dadphoto  Dr Stephen Caunce grew up in Newton-le-Willows, Lancashire, where the Liverpool to Manchester Railway crosses the first industrial canal, the Sankey Navigation over the iconic first railway viaduct, known locally as the Nine Arches. From an early age this stimulated a fascination with historic landscapes, community identities and the practical consequences of the Industrial Revolution. He went to university in London to study history at University College in 1969, but PhD research using oral history at Leeds University brought him back to the north. Since then he has lived in various parts of northern England.

Wanting to explore other ways of promoting historical knowledge and research, he started his career at Beamish Museum, followed by several years with Kirklees Museums, based in Huddersfield, West Yorkshire. This is an area with strong links to Pennine Lancashire, and led to a realisation that few academic historians had ever really engaged with the places where modern factory production began. It also confirmed a sense that landscape, museum collections and locally-based fiction could all make a vital contribution to understanding exactly what drove this unique part of the Pennines to unexpected prominence after 1750.

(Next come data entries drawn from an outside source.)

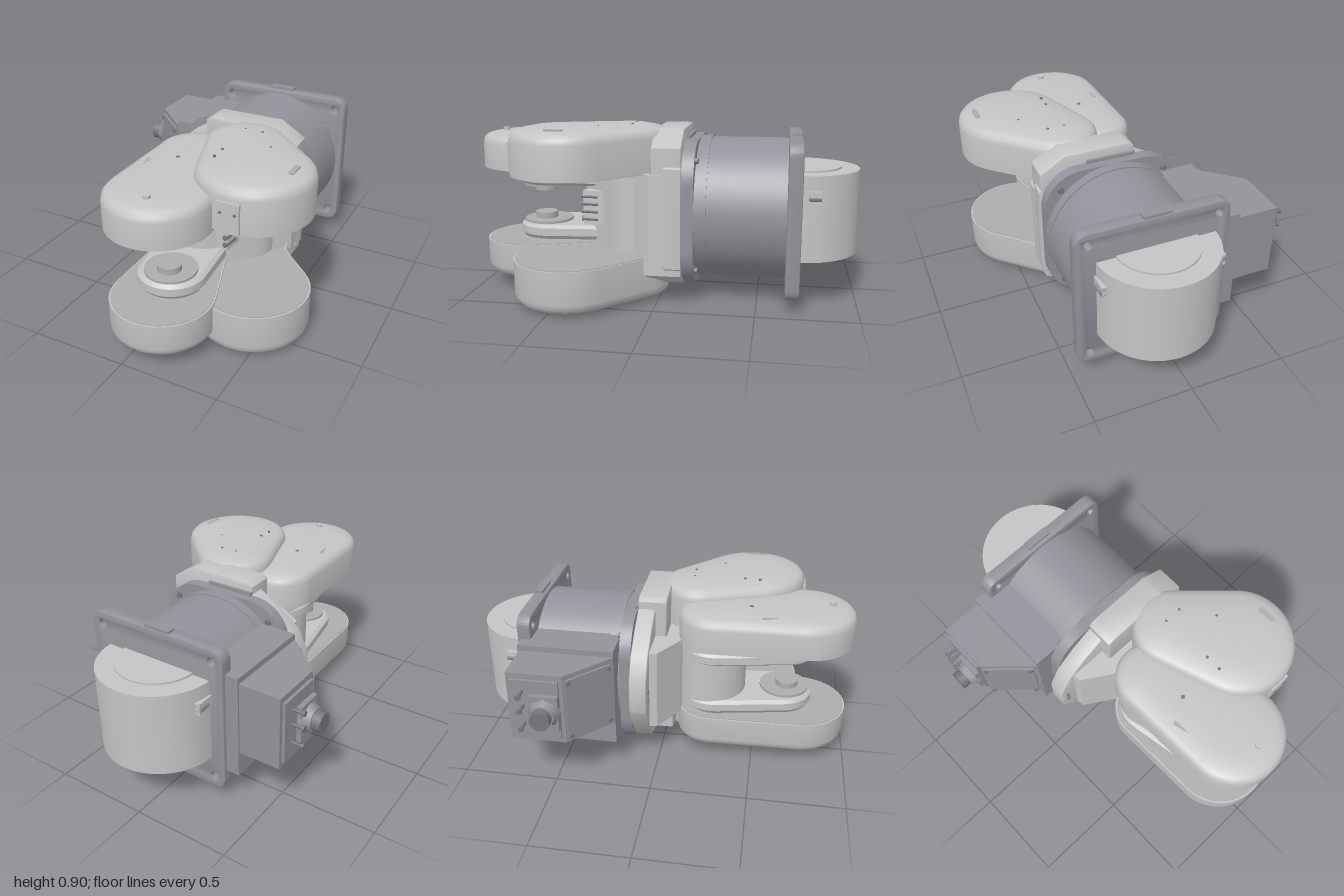
import * as THREE from 'three';
import { toCreasedNormals } from 'three/addons/utils/BufferGeometryUtils.js';

const mat = (name, color) => new THREE.MeshStandardMaterial({ name, color });

export function createModel() {
  const light = mat('light grey', 0xc4c4c4);
  const dark = mat('dark grey', 0x93929a);
  const lining = mat('lining grey', 0xadadad);
  const metal = mat('screw grey', 0x77777c);
  const root = new THREE.Group();
  const CX = 0.07, CY = 0.4525;
  const mirrorY = (y) => 2 * CY - y;

  const add = (name, geo, material, x = 0, y = 0, z = 0) => {
    const m = new THREE.Mesh(geo, material);
    m.name = name;
    m.position.set(x, y, z);
    root.add(m);
    return m;
  };
  // Box given by its limits
  const box = (name, material, x0, x1, y0, y1, z0, z1) =>
    add(name, new THREE.BoxGeometry(x1 - x0, y1 - y0, z1 - z0), material, (x0 + x1) / 2, (y0 + y1) / 2, (z0 + z1) / 2);
  // Cylinder along one axis
  const cyl = (name, material, axis, r, len, x, y, z, seg = 48, r2 = r) => {
    const g = new THREE.CylinderGeometry(r2, r, len, seg);
    if (axis === 'z') g.rotateX(Math.PI / 2);
    if (axis === 'x') g.rotateZ(Math.PI / 2);
    return add(name, g, material, x, y, z);
  };
  const polygon = (pts) => new THREE.Shape(pts.map(([a, b]) => new THREE.Vector2(a, b)));
  // Front outline extruded from z0 to z1
  const prismZ = (name, material, shape, z0, z1, bevel = 0) => {
    const g = new THREE.ExtrudeGeometry(shape, { depth: z1 - z0 - 2 * bevel, bevelEnabled: bevel > 0,
      bevelSize: bevel, bevelOffset: -bevel, bevelThickness: bevel, bevelSegments: 2, curveSegments: 16 });
    return add(name, toCreasedNormals(g, 0.6), material, 0, 0, z0 + bevel);
  };
  // Plan outline of [x, z] points extruded from y0 to y1
  const prismY = (name, material, pts, y0, y1) => {
    const g = new THREE.ExtrudeGeometry(polygon(pts.map(([x, z]) => [x, -z])), { depth: y1 - y0, bevelEnabled: false });
    return add(name, g.rotateX(-Math.PI / 2), material, 0, y0, 0);
  };
  const roundedSquare = (cx, cy, h, r) => {
    const s = new THREE.Shape();
    s.absarc(cx + h - r, cy + h - r, r, 0, Math.PI / 2);
    s.absarc(cx - h + r, cy + h - r, r, Math.PI / 2, Math.PI);
    s.absarc(cx - h + r, cy - h + r, r, Math.PI, Math.PI * 1.5);
    s.absarc(cx + h - r, cy - h + r, r, Math.PI * 1.5, Math.PI * 2);
    return s;
  };

  // Pod: hull of two circles [x, z, r], lofted through [inset, y] rings, bottom to top
  const pod = (name, material, A, B, profile) => {
    const n = 24, N = 2 * (n + 1), pos = [], idx = [];
    const phi = Math.atan2(B[1] - A[1], B[0] - A[0]);
    const beta = Math.acos((A[2] - B[2]) / Math.hypot(B[0] - A[0], B[1] - A[1]));
    for (const [inset, y] of profile) {
      for (const [C, a0, a1] of [[B, phi - beta, phi + beta], [A, phi + beta, phi + 2 * Math.PI - beta]]) {
        for (let i = 0; i <= n; i++) {
          const t = a0 + (a1 - a0) * i / n;
          pos.push(C[0] + (C[2] - inset) * Math.cos(t), y, C[1] + (C[2] - inset) * Math.sin(t));
        }
      }
    }
    const last = profile.length - 1, mx = (A[0] + B[0]) / 2, mz = (A[1] + B[1]) / 2;
    const bot = pos.length / 3;
    pos.push(mx, profile[0][1], mz, mx, profile[last][1], mz);
    for (let i = 0; i < N; i++) {
      const k = (i + 1) % N;
      for (let j = 0; j < last; j++) {
        const a = j * N + i, b = j * N + k;
        idx.push(a, a + N, b, b, a + N, b + N);
      }
      idx.push(bot, i, k, bot + 1, last * N + k, last * N + i);
    }
    const g = new THREE.BufferGeometry();
    g.setAttribute('position', new THREE.Float32BufferAttribute(pos, 3));
    g.setIndex(idx);
    return add(name, toCreasedNormals(g, 0.6), material);
  };
  const flip = (profile) => profile.map(([i, y]) => [i, mirrorY(y)]).reverse();

  // Main drum, back flange with bolt holes, front collar
  cyl('drum', dark, 'z', 0.365, 0.55, CX, CY, -0.405, 72);
  const flange = roundedSquare(0.083, CY, 0.385, 0.06);
  for (const sx of [-1, 1]) for (const sy of [-1, 1]) {
    const hole = new THREE.Path();
    hole.absarc(0.083 + sx * 0.325, CY + sy * 0.322, 0.02, 0, Math.PI * 2, true);
    flange.holes.push(hole);
  }
  prismZ('backFlange', dark, flange, -0.71, -0.64, 0.008);
  box('flangeTopTab', dark, 0.0, 0.14, 0.82, 0.85, -0.705, -0.66);
  prismZ('frontCollar', dark, roundedSquare(CX, CY, 0.365, 0.2), -0.19, -0.13);
  cyl('collarRing', dark, 'z', 0.372, 0.05, CX, CY, -0.225, 72);
  for (const sx of [-1, 1]) for (const sy of [-1, 1])
    cyl('collarBolt', metal, 'z', 0.016, 0.02, CX + sx * 0.28, CY + sy * 0.28, -0.195, 6);

  // Rear motor housing with raised lids and side plugs
  cyl('rearHousing', light, 'y', 0.3, 0.43, CX, 0.458, -0.7, 72);
  cyl('rearLid', light, 'y', 0.205, 0.45, CX, 0.458, -0.705, 64);
  for (const s of [-1, 1]) {
    box('rearPlugBase', light, CX + s * 0.28 - 0.03, CX + s * 0.28 + 0.03, 0.54, 0.6, -0.8, -0.71);
    cyl('rearPlug', dark, 'z', 0.02, 0.06, CX + s * 0.3, 0.57, -0.77, 16);
  }

  // Side gearbox, sloped terminal box and its cover plate
  box('gearbox', dark, -0.37, 0.05, 0.18, 0.72, -0.69, -0.2);
  prismY('terminalBox', dark, [[-0.37, -0.68], [-0.585, -0.68], [-0.585, -0.4], [-0.37, -0.2]], 0.31, 0.69);
  const slope = new THREE.Group();
  slope.name = 'terminalCover';
  slope.position.set(-0.485, 0.5, -0.303);
  slope.rotation.y = -Math.atan2(0.2, 0.215);
  slope.add(new THREE.Mesh(new THREE.BoxGeometry(0.26, 0.33, 0.016), dark));
  for (const sx of [-1, 1]) for (const sy of [-1, 1]) {
    const s = new THREE.Mesh(new THREE.CylinderGeometry(0.011, 0.011, 0.03, 12).rotateX(Math.PI / 2), metal);
    s.position.set(sx * 0.115, sy * 0.15, 0.003);
    slope.add(s);
  }
  root.add(slope);
  box('terminalSidePlate', dark, -0.6, -0.58, 0.34, 0.66, -0.66, -0.42);
  box('plugBlock', dark, -0.625, -0.59, 0.4, 0.59, -0.56, -0.42);
  cyl('mainPlug', dark, 'x', 0.085, 0.05, -0.635, 0.5, -0.49, 8, 0.06);
  cyl('mainPlugCap', metal, 'x', 0.05, 0.05, -0.678, 0.5, -0.49, 24);
  for (const [y, z] of [[0.6, -0.6], [0.52, -0.6], [0.42, -0.6]]) {
    cyl('pin', metal, 'x', 0.008, 0.08, -0.625, y, z, 10);
    cyl('pinHead', metal, 'x', 0.014, 0.012, -0.66, y, z, 12);
  }

  // Turning base in front of the drum
  prismZ('turretPlate', light, polygon([[-0.36, 0.37], [-0.36, 0.54], [-0.3, 0.66], [-0.19, 0.75], [-0.07, 0.82], [0.3, 0.82],
    [0.44, 0.7], [0.44, 0.2], [0.3, 0.09], [-0.1, 0.09], [-0.2, 0.13], [-0.3, 0.26]]), -0.13, -0.04, 0.008);
  prismY('turretBody', light, [[-0.27, -0.05], [0.44, -0.05], [0.44, 0.03], [0.36, 0.13], [0, 0.14], [-0.1, 0.1], [-0.26, 0.0]], 0.23, 0.67);
  prismZ('turretTopCap', light, polygon([[-0.07, 0.64], [-0.07, 0.86], [-0.04, 0.88], [0.3, 0.88], [0.43, 0.8], [0.43, 0.64]]), -0.13, 0.02, 0.01);
  prismZ('turretFoot', light, polygon([[-0.1, 0.26], [-0.1, 0.12], [-0.05, 0.09], [0.3, 0.09], [0.43, 0.16], [0.43, 0.26]]), -0.13, 0.06, 0.01);
  box('turretTopNotch', dark, -0.07, 0.19, 0.8, 0.835, -0.145, -0.125);
  for (const y of [0.585, 0.32]) cyl('turretScrew', metal, 'z', 0.016, 0.02, -0.24, y, -0.035, 6);
  for (const y of [0.64, 0.275]) cyl('turretScrew', metal, 'z', 0.014, 0.02, 0.415, y, 0.03, 12);
  for (const y of [0.48, 0.425]) cyl('turretDowel', metal, 'z', 0.01, 0.01, -0.325, y, -0.038, 12);

  // Centre body with a row of sockets
  pod('centreBody', light, [0.2, 0.12, 0.17], [0.04, 0.25, 0.19], [[0, 0.25], [0, 0.66]]);
  const panel = new THREE.Group();
  panel.name = 'socketPanel';
  panel.position.set(0.235, 0.455, 0.27);
  panel.rotation.y = -0.1;
  panel.add(new THREE.Mesh(new THREE.BoxGeometry(0.06, 0.18, 0.27), light));
  for (let i = 0; i < 4; i++) {
    const s = new THREE.Mesh(new THREE.CylinderGeometry(0.013, 0.013, 0.09, 12).rotateX(Math.PI / 2), metal);
    s.position.set(0.02, -0.06 + i * 0.04, 0.1);
    panel.add(s);
  }
  root.add(panel);

  // Fork blades, hub discs and inner bosses, mirrored above and below
  const foreA = [0.02, 0.27, 0.185], foreB = [CX, 0.63, 0.17];
  const blade = [[0.02, 0.56], [0, 0.575], [0, 0.615], [0.015, 0.635]];
  const hub = (y) => [[0, y - 0.012], [0, y + 0.012]];
  for (const up of [true, false]) {
    const p = (profile) => (up ? profile : flip(profile));
    const Y = (y) => (up ? y : mirrorY(y));
    pod('forkBlade', light, foreA, foreB, p(blade));
    pod('forkSpacer', light, [0.02, 0.27, 0.15], [CX, 0.65, 0.135], p(hub(0.643)));
    cyl('forkBoss', lining, 'y', 0.06, 0.06, 0.075, Y(0.545), 0.665, 32);
    cyl('forkHub', lining, 'y', 0.13, 0.02, 0.075, Y(0.557), 0.65, 40);

    // Upper arm and forearm covers with shallow domes
    const bigA = [0.23, 0.16, 0.2], bigB = [0.41, 0.44, 0.28];
    const smallA = [-0.01, 0.26, 0.18], smallB = [0.075, 0.735, 0.255];
    pod('upperArmCover', light, bigA, bigB,
      p([[0, 0.667], [0, 0.835], [0.006, 0.86], [0.022, 0.878], [0.05, 0.888], [0.11, 0.9], [0.17, 0.905]]));
    pod('forearmCover', light, smallA, smallB,
      p([[0, 0.65], [0, 0.78], [0.006, 0.803], [0.022, 0.82], [0.05, 0.828], [0.1, 0.836], [0.15, 0.839]]));
    pod('upperArmLining', lining, bigA, bigB, p([[0.008, 0.663], [0.008, 0.668]]));
    pod('forearmLining', lining, smallA, smallB, p([[0.008, 0.646], [0.008, 0.651]]));

    // Cover slots and screws
    const slot = (x0, z0, x1, z1, y) => pod('coverSlot', lining, [x0, z0, 0.013], [x1, z1, 0.0131], p([[0, y - 0.012], [0, y + 0.004]]));
    slot(0.595, 0.41, 0.595, 0.48, 0.897);
    slot(-0.105, 0.52, -0.085, 0.59, 0.83);
    for (const [x, z] of [[0.21, 0.13], [0.3, 0.13], [0.41, 0.28], [0.22, 0.4], [0.22, 0.48]])
      cyl('coverScrew', metal, 'y', 0.007, 0.012, x, Y(0.899), z, 10);
    cyl('coverScrew', metal, 'y', 0.01, 0.012, 0.01, Y(0.836), 0.45, 10);
    cyl('coverPlug', light, 'y', 0.018, 0.03, 0.1, Y(0.837), 0.865, 12);
  }
  // Access panel on the upper cover's front
  box('accessPanel', light, 0.355, 0.465, 0.672, 0.82, 0.68, 0.728);
  for (const x of [0.375, 0.445]) cyl('accessScrew', metal, 'z', 0.007, 0.008, x, 0.77, 0.729, 10);

  return root;
}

After a short spell as curator of the Yorkshire Mining Museum, which is now the National Coal Mining Museum, he returned to academia at the University of Leeds, and also taught for the Open University. In 1998 he became a senior lecturer in history at the University of Central Lancashire in Preston, specialising slightly in early modern history, but teaching a very wide range of topics.

He wrote Amongst Farm Horses: The Horselads of East Yorkshire in 1991 which has been republished as a second edition in 2016 and can be bought online by clicking here. There is a page on this site devoted to the book. He also wrote Oral History and the Local Historian (Longman, 1994), which is the next project for republishing. Both books arose from his PhD thesis. He also contributed a section on how to do oral history to the BBC local history website. He has published various articles and essays on aspects of northern history and identity.

In 2004 he initiated a BA degree in History, Museums and Heritage, which catered especially for mature students, several of whom now work in museums. As part of this, a wide range of student Community History Projects were completed for outside bodies, setting up displays, and creating websites and a podcast on mill girls. He has also recently worked with Lancashire Museums Service on its rural history collections, as the role of agriculture and agricultural workers in the northern economy remains a strong interest.

He retired from university teaching in 2014 but continues to write, research and lecture in the subjects which most interest him.

We hope to keep this website updated with current news of talks and new publications